* **WHAT IS BEING ASKED**: The answer is to be an exact copy of the lines below running from the line with "root2 = sqrt(2)" down to the line with "outer[::-1] + inner, here)", both ends included, and nothing more.

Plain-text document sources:

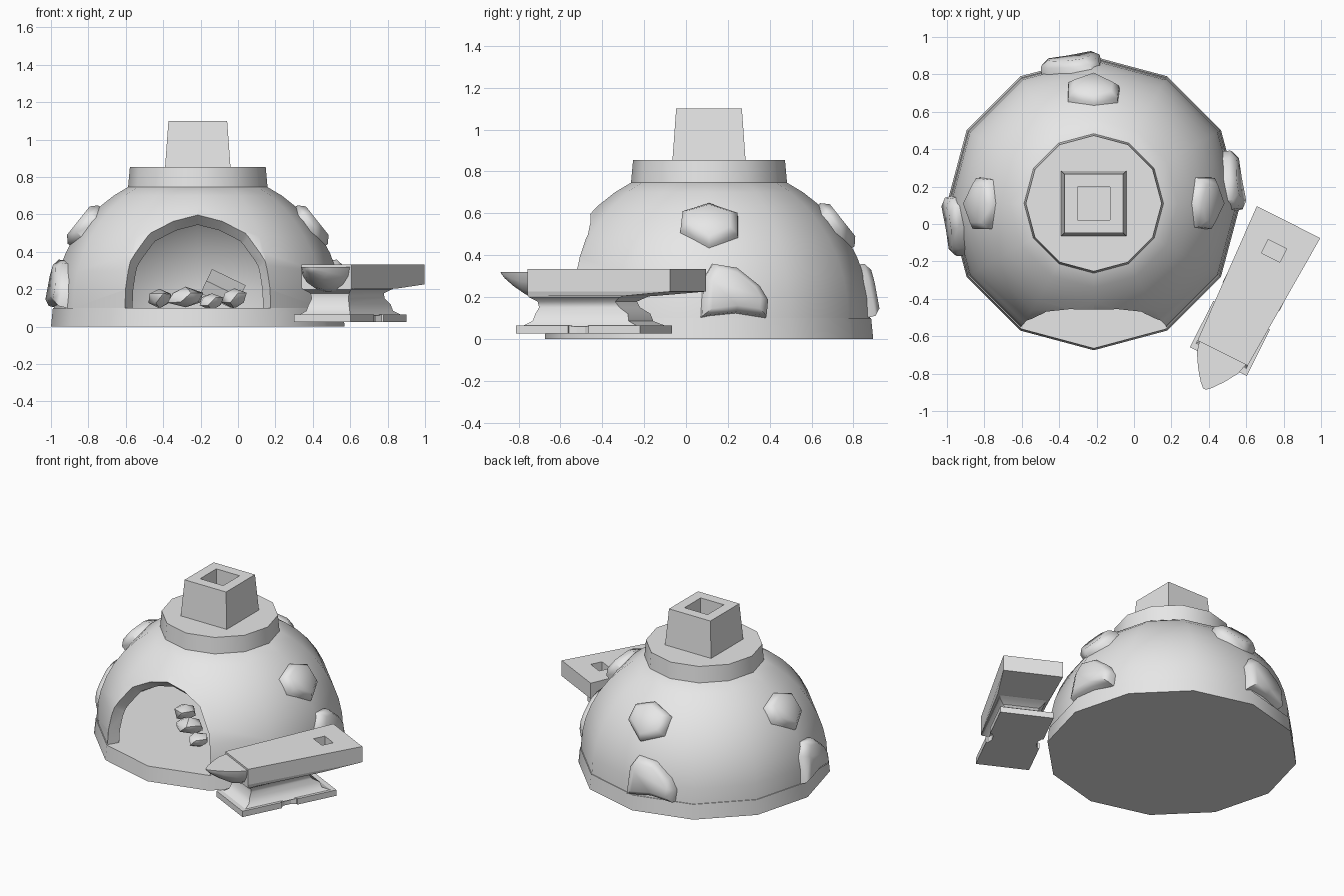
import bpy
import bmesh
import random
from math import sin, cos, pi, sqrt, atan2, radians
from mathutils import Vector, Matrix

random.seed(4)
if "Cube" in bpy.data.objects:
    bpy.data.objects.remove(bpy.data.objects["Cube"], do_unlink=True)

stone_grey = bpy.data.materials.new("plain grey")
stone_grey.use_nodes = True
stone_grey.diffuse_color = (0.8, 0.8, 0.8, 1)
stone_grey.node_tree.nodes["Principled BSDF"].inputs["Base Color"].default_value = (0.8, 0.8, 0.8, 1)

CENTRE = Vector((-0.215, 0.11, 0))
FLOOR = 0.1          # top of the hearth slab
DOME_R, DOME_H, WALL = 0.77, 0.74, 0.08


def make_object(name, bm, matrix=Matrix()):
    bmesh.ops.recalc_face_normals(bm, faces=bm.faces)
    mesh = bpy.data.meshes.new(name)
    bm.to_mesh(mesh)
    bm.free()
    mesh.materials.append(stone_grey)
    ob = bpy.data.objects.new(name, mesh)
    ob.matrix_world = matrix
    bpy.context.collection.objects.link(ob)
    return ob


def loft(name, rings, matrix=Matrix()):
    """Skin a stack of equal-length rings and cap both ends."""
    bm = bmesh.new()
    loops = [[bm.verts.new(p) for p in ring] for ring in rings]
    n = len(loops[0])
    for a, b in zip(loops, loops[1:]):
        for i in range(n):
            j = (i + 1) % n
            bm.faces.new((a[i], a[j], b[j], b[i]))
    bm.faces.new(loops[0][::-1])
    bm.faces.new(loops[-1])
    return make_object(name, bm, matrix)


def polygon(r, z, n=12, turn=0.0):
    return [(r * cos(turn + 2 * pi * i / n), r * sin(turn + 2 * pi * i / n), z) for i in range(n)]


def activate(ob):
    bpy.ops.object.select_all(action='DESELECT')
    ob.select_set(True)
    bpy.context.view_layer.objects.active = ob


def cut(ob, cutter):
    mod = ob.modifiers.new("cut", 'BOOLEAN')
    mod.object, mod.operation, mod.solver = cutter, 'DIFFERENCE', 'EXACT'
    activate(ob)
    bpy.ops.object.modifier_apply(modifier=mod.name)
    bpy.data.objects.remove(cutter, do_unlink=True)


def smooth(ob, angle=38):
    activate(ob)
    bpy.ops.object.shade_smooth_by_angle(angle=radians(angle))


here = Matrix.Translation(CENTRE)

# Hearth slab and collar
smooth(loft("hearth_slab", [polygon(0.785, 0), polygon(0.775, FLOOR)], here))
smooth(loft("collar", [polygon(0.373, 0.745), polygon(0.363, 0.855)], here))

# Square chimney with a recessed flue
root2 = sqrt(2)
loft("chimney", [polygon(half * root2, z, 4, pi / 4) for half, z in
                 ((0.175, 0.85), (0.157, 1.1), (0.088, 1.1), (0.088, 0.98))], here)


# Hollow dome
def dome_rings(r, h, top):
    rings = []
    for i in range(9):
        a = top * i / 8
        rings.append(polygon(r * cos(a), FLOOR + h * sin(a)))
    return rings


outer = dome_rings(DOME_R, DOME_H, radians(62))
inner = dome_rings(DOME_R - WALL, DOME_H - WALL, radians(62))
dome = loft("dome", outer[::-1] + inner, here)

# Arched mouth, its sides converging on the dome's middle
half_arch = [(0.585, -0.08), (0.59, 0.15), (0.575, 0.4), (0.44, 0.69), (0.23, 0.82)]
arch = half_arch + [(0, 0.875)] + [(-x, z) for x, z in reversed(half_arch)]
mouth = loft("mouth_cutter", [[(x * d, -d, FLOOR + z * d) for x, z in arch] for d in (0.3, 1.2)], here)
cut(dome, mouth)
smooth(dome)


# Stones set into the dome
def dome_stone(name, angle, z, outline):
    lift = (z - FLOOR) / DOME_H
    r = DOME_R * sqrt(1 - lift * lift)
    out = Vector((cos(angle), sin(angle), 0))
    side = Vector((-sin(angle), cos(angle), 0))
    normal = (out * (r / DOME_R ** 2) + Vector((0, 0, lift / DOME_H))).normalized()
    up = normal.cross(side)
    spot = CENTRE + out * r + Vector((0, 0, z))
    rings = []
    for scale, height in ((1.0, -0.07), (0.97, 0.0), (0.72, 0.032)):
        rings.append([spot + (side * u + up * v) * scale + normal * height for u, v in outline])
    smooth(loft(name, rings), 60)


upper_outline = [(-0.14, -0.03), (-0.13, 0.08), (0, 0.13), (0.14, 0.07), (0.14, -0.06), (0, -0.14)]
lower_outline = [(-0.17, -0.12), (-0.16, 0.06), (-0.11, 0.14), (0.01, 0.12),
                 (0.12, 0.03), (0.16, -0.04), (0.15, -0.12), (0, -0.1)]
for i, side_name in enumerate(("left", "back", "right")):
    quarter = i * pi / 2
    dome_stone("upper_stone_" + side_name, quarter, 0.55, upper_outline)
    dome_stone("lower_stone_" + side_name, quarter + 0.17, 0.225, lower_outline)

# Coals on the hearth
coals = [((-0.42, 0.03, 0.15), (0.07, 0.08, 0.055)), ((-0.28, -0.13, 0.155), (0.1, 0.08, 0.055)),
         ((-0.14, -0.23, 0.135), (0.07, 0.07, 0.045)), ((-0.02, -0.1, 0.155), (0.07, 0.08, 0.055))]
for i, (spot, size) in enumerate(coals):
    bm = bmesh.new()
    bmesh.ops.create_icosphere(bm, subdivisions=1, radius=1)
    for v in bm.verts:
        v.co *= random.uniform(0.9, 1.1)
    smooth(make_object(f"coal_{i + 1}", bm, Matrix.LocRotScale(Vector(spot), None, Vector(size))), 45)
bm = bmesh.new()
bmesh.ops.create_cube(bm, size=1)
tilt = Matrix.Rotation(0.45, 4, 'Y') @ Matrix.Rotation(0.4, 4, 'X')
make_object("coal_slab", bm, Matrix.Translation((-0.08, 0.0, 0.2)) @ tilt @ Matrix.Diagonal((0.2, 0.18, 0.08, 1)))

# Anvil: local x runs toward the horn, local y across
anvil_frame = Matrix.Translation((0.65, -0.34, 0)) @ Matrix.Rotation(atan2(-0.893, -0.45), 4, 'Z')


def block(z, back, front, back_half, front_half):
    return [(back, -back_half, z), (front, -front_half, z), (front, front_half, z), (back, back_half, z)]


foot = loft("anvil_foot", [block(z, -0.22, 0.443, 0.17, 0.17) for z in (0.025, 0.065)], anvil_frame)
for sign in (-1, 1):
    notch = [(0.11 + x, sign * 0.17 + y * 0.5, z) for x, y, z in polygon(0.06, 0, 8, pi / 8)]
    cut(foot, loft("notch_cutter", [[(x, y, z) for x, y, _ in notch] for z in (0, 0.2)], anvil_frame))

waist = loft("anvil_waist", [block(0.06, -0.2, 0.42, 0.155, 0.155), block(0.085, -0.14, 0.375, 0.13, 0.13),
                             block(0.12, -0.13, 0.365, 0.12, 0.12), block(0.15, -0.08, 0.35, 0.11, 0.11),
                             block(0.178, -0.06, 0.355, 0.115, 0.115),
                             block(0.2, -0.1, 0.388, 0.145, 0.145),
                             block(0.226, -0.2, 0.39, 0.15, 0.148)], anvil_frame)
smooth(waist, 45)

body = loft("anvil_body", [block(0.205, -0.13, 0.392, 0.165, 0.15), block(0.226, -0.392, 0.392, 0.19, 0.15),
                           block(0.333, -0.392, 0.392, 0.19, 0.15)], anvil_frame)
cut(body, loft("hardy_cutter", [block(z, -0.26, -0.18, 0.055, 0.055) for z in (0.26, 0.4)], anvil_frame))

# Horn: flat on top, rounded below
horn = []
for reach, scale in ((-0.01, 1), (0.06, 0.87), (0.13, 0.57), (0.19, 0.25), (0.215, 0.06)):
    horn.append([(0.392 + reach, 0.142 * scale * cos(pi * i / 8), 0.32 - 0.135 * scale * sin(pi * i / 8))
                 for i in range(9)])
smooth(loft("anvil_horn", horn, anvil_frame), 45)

* **EXPECTED ANSWER**:
root2 = sqrt(2)
loft("chimney", [polygon(half * root2, z, 4, pi / 4) for half, z in
                 ((0.175, 0.85), (0.157, 1.1), (0.088, 1.1), (0.088, 0.98))], here)


# Hollow dome
def dome_rings(r, h, top):
    rings = []
    for i in range(9):
        a = top * i / 8
        rings.append(polygon(r * cos(a), FLOOR + h * sin(a)))
    return rings


outer = dome_rings(DOME_R, DOME_H, radians(62))
inner = dome_rings(DOME_R - WALL, DOME_H - WALL, radians(62))
dome = loft("dome", outer[::-1] + inner, here)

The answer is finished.